It wasn’t uncomfortable for me at all. Maybe it should have been. It was a little uncomfortable for me when I was reading the audiobook — that was a little awkward. [Laughs] I never thought I would write a female narrator. For whatever reason, I didn’t feel like I was writing a female narrator — I felt I was writing Hazel. I felt very, very close to Hazel and deeply empathetic to her. You know, I hate it when writers say this — I think it’s the most pretentious thing in the world — but unfortunately it’s true in this case: I did not feel as if I were writing her. I felt like she was kind of taking care of herself. That said, when my wife and editor first read the story they were like, “Girls don’t wear those clothes anymore. You’re clearly imagining 1996.” So they updated me on the clothes.

But you got America’s Next Top Model down.

I’m suddenly rooting for that show to stay a hit for many more years.

I feel like it will for at least five more season — sorry, cycles.


As for Gus, he’s such an amazing, unique character who really brings Hazel to life. Where did he come from?

Part of him comes from high school and my own feelings about heroism — wanting to find a way to have a heroic life but at the same time living in a world where all those old ideas of heroism didn’t make much sense. There was no way I was ever going to be able to jump on a grenade for my buddies in the way that video games celebrate heroism or the way that Hollywood movies traditionally celebrate heroism and sacrifice. For most of us the path to that heroic act of sacrifice that we all imagine is a lot more complicated and a lot less glorious. So some of that comes from me and my own confrontations with that, although I dealt with it later in life. I also didn’t live with illness the way Gus had to. Some of it comes from hanging out and playing video games with teenagers in the hospital while I was working there.

Gus got the opportunity to save Hazel in that way in video games.

I think that’s one of the weird pleasures of playing video games. You get to live out these heroic lives that really don’t apply anymore. There’s a reason that most popular video games are period pieces. Assasins Creed makes a lot of sense if you’re in Italy or whatever. It makes absolutely no sense if you’re in contemporary suburban Indianapolis. I’m not going to have that, you know?

I’m sure one of the things people are going to comment on most about this book is the humor. Was it difficult infusing humor into a story about teens with cancer, or did it come naturally?

It came pretty naturally. I don’t see them as separate in my life or the lives of my friends. Humor and sadness co-exist everywhere and always.

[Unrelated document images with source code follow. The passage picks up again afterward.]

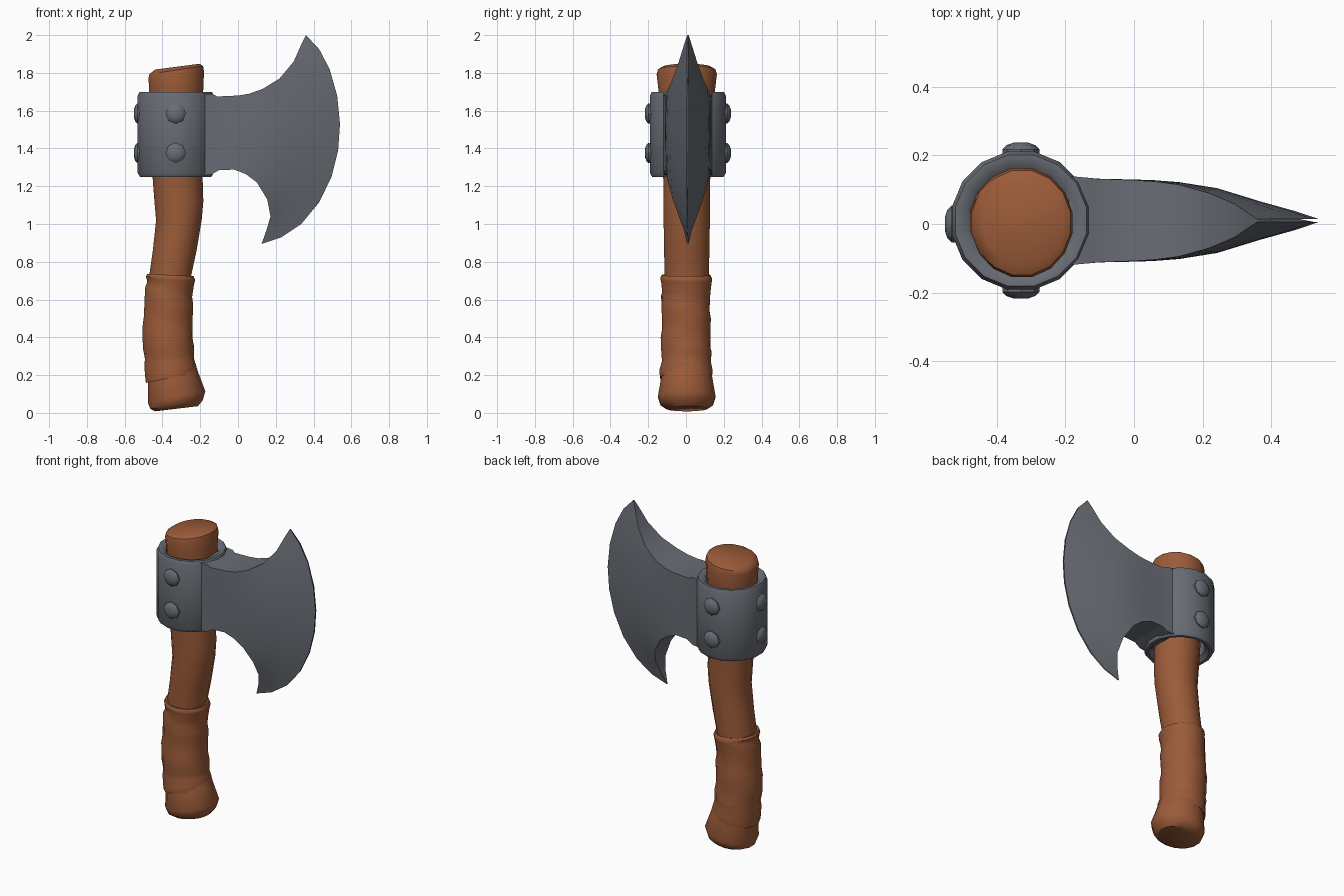
import bpy, bmesh, math
from mathutils import Matrix, Vector


def material(name, rgb):
    m = bpy.data.materials.new(name)
    m.diffuse_color = (*rgb, 1)
    return m


WOOD = material("brown wood", (0.33, 0.105, 0.04))
STEEL = material("grey steel", (0.14, 0.152, 0.175))


def make(name, rings, mat, cap=True, loop=False, angle=40):
    """Skin a list of closed point rings into a smooth shaded object."""
    bm = bmesh.new()
    vs = [[bm.verts.new(p) for p in r] for r in rings]
    n = len(vs[0])
    pairs = list(zip(vs, vs[1:])) + ([(vs[-1], vs[0])] if loop else [])
    for a, b in pairs:
        for i in range(n):
            j = (i + 1) % n
            bm.faces.new((a[i], a[j], b[j], b[i]))
    if cap and not loop:
        bm.faces.new(vs[0])
        bm.faces.new(vs[-1])
    bmesh.ops.recalc_face_normals(bm, faces=bm.faces)
    me = bpy.data.meshes.new(name)
    bm.to_mesh(me)
    bm.free()
    me.materials.append(mat)
    ob = bpy.data.objects.new(name, me)
    bpy.context.collection.objects.link(ob)
    bpy.ops.object.select_all(action='DESELECT')
    ob.select_set(True)
    bpy.context.view_layer.objects.active = ob
    bpy.ops.object.shade_smooth_by_angle(angle=math.radians(angle))
    return ob


def ring(z, cx, rx, ry, tilt=0.0, cy=0.0, n=16, bump=None):
    """Elliptical ring around the shaft, sheared upwards along x by tilt."""
    pts = []
    for i in range(n):
        a = 2 * math.pi * (i + 0.5) / n
        k = bump(a, z) if bump else 0
        x = (rx + k) * math.cos(a)
        pts.append((cx + x, cy + (ry + k) * math.sin(a), z + tilt * x))
    return pts


# bent wooden shaft with flared foot and slanted top
shaft = [(0.022, -0.325, 0.115, 0.11, 0.12), (0.045, -0.325, 0.142, 0.142, 0.17),
         (0.085, -0.325, 0.155, 0.155, 0.2), (0.20, -0.345, 0.135, 0.135, 0.15),
         (0.35, -0.37, 0.12, 0.12), (0.72, -0.36, 0.113, 0.12),
         (0.86, -0.335, 0.118, 0.122), (1.02, -0.313, 0.123, 0.125),
         (1.12, -0.313, 0.132, 0.125), (1.25, -0.32, 0.135, 0.127),
         (1.5, -0.325, 0.142, 0.14), (1.69, -0.327, 0.145, 0.15),
         (1.79, -0.327, 0.15, 0.162, 0.12), (1.815, -0.327, 0.145, 0.155, 0.15),
         (1.833, -0.32, 0.12, 0.125, 0.13)]
make("wooden_handle", [ring(*s, cy=0.004) for s in shaft], WOOD)


# grip wrap: sleeve with a shallow spiral fold
def fold(a, z):
    return 0.009 * ((a / (2 * math.pi) + z * 5.2) % 1.0) - 0.004


key = [(0.185, -0.355, 0.135, 0.14), (0.225, -0.357, 0.138, 0.143),
       (0.27, -0.362, 0.132, 0.132), (0.35, -0.371, 0.136, 0.134),
       (0.5, -0.372, 0.132, 0.13), (0.62, -0.366, 0.127, 0.13),
       (0.685, -0.359, 0.127, 0.134), (0.715, -0.358, 0.132, 0.138)]
rows = [ring(0.185, -0.355, 0.12, 0.12, 0.2), ring(*key[0], 0.2), ring(*key[1], 0.2)]
for a, b in zip(key[2:-1], key[3:]):
    for s in range(3):
        v = [p + (q - p) * s / 3 for p, q in zip(a, b)]
        rows.append(ring(*v, 0.2 * max(0, 0.5 - v[0]) / 0.3 - 0.05, bump=fold))
rows += [ring(*key[-1], -0.05), ring(0.73, -0.358, 0.125, 0.13, -0.05),
         ring(0.725, -0.358, 0.11, 0.115, -0.05)]
make("grip_wrap", rows, WOOD)

# steel collar: lathed ring with rounded rims
CX, CY = -0.33, 0.01
prof = [(0.15, 1.275), (0.175, 1.25), (0.193, 1.25), (0.205, 1.27),
        (0.205, 1.68), (0.195, 1.70), (0.175, 1.70), (0.15, 1.68)]
make("collar", [ring(z, CX, r, r, cy=CY) for r, z in prof], STEEL, loop=True)

# cutting edge outline from top tip to bottom tip
edge = [(0.36, 2.0), (0.43, 1.925), (0.485, 1.82), (0.525, 1.68), (0.54, 1.53),
        (0.53, 1.39), (0.495, 1.25), (0.43, 1.115), (0.335, 1.0), (0.23, 0.93),
        (0.125, 0.895)]
edge = [Vector(p) for p in edge]
# blade columns: top x,z, bottom x,z, share of edge curve, half thickness at ends and middle
cols = [(-0.19, 1.69, -0.19, 1.258, 0, 0.13, 0.13),
        (-0.135, 1.688, -0.14, 1.262, 0, 0.125, 0.125),
        (-0.11, 1.675, -0.10, 1.285, 0, 0.122, 0.122),
        (0.0, 1.68, -0.02, 1.288, 0, 0.118, 0.12),
        (0.06, 1.69, 0.04, 1.265, 0.02, 0.114, 0.118),
        (0.13, 1.715, 0.10, 1.22, 0.06, 0.105, 0.112),
        (0.22, 1.77, 0.155, 1.13, 0.18, 0.08, 0.095),
        (0.295, 1.86, 0.172, 1.04, 0.45, 0.048, 0.056),
        (0.335, 1.95, 0.15, 0.965, 0.75, 0.02, 0.029),
        (0.36, 2.0, 0.125, 0.895, 1, 0.004, 0.004)]
rows = []
for tx, tz, bx, bz, k, te, tm in cols:
    top, bot = Vector((tx, tz)), Vector((bx, bz))
    front, back = [], []
    for i, e in enumerate(edge):
        t = i / (len(edge) - 1)
        p = top.lerp(bot, t) + k * (e - edge[0].lerp(edge[-1], t))
        h = te + (tm - te) * math.sin(math.pi * t)
        front.append((p.x, CY - h, p.y))
        back.append((p.x, CY + h, p.y))
    rows.append(front + back[::-1])
make("axe_blade", rows, STEEL, angle=35)

# domed rivets, two on each of three sides of the collar
dome = [(0.054, -0.02), (0.054, 0.008), (0.042, 0.02), (0.022, 0.027)]
for side, ang in (("front", -90), ("rear", 90), ("back", 180)):
    for level, z in (("upper", 1.585), ("lower", 1.376)):
        m = (Matrix.Translation((CX, CY if side != "back" else 0.0, z))
             @ Matrix.Rotation(math.radians(ang), 4, 'Z'))
        make(f"rivet_{side}_{level}",
             [[m @ Vector((0.2 + d - (0.006 if side == "back" else 0),
                           r * math.cos(i * math.pi / 4), r * math.sin(i * math.pi / 4)))
               for i in range(8)] for r, d in dome], STEEL)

It was really important to me that the book be funny, and that it be kind of celebratory of life and these people and their lives. The last thing I wanted to write was a dreary novel about illness. The world has those. I wanted it to be, you know, fun to read. That’s your first job as a writer: Write something that people want to read.

By the way, the song you’re hearing in the trailer is by a young artist named Laurena Segura, who won the Nerd Factor contest that John and his Vlogbrothers partner-in-crime Hank ran this summer. You can download it for free from the PenguinTeen Facebook page!